“The military had collected and shipped to the United States for Intelligence exploitation over 7,000 cubic feet of captured records that eventually came under the control of the CIA. After the CIA and other interested agencies finished exploiting these records, they were returned to Japan beginning in 1958. The return was consistent with international practice and carried out in the name of normalization of diplomatic relations.” (3)
Further criticisms that these records were used for intelligence exploitation rather than for prosecuting war criminals is the fact that many of those war criminals were used to fight the Cold War.
Referring to how the CIA was reluctant to release the files during the Cold War period, the document goes on to state:
“By 1946, the U.S. intelligence organizations had begun to focus more on the Soviet Union and other Communist regimes, in some cases using former Nazis who claimed to be experts on numerous subjects, none of which were associated with war criminality. In the years since then, the CIA and other intelligence agencies have been reluctant to release many files from this period for fear of endangering the sources named in them, comprising methods, or hindering the recruitment of new sources.” (4)
Using War Criminals for Intelligence
In an aim to shed further light on the U.S Government knowingly protecting war criminals for intelligent purposes, the report includes a section headed, “U.S. Government Use of Axis Criminals and their Collaborators”.
Within this section, it is highlighted that in May 1945, the Joint Chiefs of Staff (JCS) issued a directive to General Dwight Eisenhower, commander of U.S. forces in Europe, to arrest and hold all war criminals – “with some exceptions”.
It is the “with some exceptions” that researchers today take issue with. According to the Final Report, the JCS asked Eisenhower to use his “discretion” to exempt war criminals who could be used for “intelligence and other military reasons”. (5)
Another example of the U.S. military and intelligence agencies protecting war criminals in the interest of acquiring intelligence information is Operation Paperclip.
Operation Paperclip was the name given to the Office of Strategic Services (OSS) program used to recruit the scientists of Nazi Germany for the employment by the United States in the aftermath of World War II. Operation Paperclip was conducted by the Joint Intelligence Objectives Agency (JIOA), and according to the records of the Secretary of Defense held in the U.S. National Archives and Records Administration, one purpose of Operation Paperclip was to “deny German scientific knowledge and expertise to the USSR and to the UK” (6).
Thanks to the 2007 Final Report of the Nazi War Crimes & Japanese Imperial Government Records Interagency Working Group and its aim to uncover the truth about Nazi war crime documents being used for intelligence, rather to prosecute the war criminals, we finally have a better understanding of just how prolifically the U.S. Government had knowingly used and protected war criminals for intelligence exploitation.

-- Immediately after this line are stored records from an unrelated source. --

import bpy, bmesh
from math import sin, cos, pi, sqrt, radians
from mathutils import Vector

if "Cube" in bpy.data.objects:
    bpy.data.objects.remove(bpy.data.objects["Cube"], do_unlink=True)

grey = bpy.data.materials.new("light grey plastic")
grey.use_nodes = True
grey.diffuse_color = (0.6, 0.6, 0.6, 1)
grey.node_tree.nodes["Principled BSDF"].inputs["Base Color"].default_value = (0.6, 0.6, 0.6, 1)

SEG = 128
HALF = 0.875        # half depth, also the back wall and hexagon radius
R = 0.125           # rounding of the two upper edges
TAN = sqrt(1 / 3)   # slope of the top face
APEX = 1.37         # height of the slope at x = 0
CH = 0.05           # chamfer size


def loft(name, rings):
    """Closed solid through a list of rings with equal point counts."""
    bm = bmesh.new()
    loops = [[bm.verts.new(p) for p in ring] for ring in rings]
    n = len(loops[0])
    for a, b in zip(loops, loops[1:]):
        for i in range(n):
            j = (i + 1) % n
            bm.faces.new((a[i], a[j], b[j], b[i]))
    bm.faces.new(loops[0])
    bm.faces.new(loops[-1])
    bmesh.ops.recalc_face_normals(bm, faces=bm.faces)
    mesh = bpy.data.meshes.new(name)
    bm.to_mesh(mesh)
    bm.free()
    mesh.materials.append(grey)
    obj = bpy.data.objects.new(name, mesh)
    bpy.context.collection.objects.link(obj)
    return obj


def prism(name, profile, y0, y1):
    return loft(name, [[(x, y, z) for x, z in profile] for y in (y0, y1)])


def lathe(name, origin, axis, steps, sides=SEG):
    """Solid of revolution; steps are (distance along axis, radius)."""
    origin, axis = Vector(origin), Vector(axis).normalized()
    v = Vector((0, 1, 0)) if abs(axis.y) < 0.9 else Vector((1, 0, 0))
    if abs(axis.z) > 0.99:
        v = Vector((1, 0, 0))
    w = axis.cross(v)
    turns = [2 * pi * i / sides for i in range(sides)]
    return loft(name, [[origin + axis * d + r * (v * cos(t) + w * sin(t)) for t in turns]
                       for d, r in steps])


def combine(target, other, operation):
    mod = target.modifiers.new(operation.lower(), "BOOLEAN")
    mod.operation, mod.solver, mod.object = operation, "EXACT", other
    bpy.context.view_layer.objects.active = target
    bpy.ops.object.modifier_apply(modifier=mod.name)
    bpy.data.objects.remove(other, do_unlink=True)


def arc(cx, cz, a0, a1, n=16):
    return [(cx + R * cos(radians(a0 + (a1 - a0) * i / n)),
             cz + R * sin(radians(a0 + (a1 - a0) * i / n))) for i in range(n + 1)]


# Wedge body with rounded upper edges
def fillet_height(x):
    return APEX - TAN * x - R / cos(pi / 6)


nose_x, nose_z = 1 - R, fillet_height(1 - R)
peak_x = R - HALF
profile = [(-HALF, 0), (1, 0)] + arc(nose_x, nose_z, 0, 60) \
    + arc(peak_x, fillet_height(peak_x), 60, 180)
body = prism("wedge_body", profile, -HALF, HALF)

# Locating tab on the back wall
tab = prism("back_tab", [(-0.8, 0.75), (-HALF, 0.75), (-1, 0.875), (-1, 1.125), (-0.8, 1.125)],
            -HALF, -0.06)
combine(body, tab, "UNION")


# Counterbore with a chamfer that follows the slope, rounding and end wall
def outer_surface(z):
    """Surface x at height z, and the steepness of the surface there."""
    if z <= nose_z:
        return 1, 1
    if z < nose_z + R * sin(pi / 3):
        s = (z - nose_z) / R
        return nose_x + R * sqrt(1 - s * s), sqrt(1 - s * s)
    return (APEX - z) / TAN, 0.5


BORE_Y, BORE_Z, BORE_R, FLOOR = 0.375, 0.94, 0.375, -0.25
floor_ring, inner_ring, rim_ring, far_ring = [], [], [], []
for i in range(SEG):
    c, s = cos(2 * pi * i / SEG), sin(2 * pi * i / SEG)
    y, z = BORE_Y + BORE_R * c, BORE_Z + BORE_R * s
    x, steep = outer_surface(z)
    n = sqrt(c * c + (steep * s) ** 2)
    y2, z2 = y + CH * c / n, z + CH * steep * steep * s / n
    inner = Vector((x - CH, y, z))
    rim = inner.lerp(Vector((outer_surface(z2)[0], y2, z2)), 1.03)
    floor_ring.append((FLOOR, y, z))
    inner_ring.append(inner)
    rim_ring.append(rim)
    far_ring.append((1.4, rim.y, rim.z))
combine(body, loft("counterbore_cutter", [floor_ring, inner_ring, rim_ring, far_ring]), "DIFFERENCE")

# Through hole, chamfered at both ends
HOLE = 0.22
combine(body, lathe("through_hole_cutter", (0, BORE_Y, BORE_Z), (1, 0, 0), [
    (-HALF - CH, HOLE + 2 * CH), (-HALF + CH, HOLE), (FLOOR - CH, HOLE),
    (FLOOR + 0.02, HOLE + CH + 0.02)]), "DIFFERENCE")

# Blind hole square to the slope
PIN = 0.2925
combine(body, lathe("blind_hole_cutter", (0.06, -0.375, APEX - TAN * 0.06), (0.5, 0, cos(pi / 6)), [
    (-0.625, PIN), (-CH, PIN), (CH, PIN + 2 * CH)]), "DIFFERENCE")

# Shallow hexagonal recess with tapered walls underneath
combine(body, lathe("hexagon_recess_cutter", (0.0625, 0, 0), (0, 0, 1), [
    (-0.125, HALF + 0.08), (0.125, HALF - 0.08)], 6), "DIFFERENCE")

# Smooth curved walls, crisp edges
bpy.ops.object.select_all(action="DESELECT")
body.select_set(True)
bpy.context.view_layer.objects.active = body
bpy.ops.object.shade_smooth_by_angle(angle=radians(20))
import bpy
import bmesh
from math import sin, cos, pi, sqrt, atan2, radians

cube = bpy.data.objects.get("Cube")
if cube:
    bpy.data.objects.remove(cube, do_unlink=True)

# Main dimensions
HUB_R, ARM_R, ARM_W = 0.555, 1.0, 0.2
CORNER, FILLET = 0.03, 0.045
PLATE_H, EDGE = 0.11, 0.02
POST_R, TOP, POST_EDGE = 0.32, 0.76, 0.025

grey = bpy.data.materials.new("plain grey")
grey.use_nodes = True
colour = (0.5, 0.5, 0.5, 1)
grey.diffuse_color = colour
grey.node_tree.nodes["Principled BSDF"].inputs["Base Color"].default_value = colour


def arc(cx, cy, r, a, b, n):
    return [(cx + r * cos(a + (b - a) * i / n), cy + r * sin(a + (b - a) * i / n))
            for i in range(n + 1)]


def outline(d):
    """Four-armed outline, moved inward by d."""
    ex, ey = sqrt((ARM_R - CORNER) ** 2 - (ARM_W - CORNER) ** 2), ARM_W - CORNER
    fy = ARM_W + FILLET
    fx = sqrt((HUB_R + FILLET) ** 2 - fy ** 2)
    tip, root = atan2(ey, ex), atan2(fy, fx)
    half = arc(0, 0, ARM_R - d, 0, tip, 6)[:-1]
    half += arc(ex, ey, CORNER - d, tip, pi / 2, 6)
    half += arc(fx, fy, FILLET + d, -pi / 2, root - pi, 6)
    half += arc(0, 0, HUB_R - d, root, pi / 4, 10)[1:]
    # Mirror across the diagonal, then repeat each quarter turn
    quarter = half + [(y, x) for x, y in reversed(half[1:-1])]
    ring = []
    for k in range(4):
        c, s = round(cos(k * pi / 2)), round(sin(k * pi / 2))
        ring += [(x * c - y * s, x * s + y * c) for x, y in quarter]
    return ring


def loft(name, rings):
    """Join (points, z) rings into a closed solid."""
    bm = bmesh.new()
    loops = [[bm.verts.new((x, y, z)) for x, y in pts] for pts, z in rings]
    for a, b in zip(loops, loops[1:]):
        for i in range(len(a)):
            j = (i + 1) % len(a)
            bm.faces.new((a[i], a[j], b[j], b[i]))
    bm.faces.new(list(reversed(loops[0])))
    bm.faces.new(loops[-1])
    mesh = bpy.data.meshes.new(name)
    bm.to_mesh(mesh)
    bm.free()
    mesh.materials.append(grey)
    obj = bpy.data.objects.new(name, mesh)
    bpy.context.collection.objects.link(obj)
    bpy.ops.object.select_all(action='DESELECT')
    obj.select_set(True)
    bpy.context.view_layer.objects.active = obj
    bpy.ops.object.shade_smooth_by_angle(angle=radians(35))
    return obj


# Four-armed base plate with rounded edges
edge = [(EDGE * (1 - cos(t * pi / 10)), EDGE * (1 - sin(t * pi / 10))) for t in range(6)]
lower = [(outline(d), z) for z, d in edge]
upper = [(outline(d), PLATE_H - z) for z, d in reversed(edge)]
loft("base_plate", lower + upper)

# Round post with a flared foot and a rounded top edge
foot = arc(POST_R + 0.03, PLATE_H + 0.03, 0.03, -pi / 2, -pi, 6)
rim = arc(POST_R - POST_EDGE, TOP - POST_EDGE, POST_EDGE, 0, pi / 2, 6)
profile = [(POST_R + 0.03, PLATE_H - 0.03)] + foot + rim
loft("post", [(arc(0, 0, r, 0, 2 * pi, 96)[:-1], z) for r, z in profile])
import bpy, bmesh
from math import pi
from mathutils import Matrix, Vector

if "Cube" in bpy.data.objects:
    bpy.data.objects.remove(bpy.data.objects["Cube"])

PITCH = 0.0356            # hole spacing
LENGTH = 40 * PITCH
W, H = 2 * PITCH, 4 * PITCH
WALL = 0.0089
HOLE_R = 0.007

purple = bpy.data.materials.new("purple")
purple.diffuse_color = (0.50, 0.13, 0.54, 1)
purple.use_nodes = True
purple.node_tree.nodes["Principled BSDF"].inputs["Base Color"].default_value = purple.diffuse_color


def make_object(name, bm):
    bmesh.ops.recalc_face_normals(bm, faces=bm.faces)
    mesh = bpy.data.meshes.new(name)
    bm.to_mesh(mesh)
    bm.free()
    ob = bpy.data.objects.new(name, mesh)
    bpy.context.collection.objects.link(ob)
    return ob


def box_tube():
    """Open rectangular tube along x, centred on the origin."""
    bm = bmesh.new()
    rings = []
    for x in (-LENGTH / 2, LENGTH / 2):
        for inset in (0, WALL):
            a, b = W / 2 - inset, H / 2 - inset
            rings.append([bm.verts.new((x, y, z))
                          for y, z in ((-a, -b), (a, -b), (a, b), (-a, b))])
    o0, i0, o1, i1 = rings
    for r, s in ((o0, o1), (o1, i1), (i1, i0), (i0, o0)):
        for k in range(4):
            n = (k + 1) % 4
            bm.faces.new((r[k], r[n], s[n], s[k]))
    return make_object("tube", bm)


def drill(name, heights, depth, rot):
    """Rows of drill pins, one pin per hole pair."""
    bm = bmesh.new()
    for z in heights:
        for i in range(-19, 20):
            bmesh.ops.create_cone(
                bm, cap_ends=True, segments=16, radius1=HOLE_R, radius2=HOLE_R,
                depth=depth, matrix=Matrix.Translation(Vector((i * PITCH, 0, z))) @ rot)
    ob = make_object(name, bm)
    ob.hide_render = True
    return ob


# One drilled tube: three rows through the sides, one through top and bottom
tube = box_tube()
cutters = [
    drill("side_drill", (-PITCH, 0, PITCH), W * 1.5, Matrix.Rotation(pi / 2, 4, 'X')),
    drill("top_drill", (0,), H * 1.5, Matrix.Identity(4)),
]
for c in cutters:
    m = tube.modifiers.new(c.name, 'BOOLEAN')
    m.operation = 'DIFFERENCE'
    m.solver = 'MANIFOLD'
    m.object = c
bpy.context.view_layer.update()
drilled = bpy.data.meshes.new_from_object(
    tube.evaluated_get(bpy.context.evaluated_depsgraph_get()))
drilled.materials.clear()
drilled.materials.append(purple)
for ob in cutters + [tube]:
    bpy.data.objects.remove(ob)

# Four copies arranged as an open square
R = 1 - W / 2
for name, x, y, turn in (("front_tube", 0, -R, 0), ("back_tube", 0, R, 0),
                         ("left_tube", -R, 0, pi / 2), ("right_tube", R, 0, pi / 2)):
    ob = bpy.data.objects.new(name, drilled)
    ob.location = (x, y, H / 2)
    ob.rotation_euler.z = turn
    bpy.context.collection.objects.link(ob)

One of the most important priorities for historians and researchers across the world – and one of TopSecretWriter.com’s highest priorities, is to dig through those thousands of released documents to explain political decisions, seemingly unexplainable events, and other historical anomalies that have occurred in the U.S. and across the world since WWII.
These documents represent mountains of hard evidence that place these explanations outsie the realm of “conspiracy theory”, and solidly into the mainstream.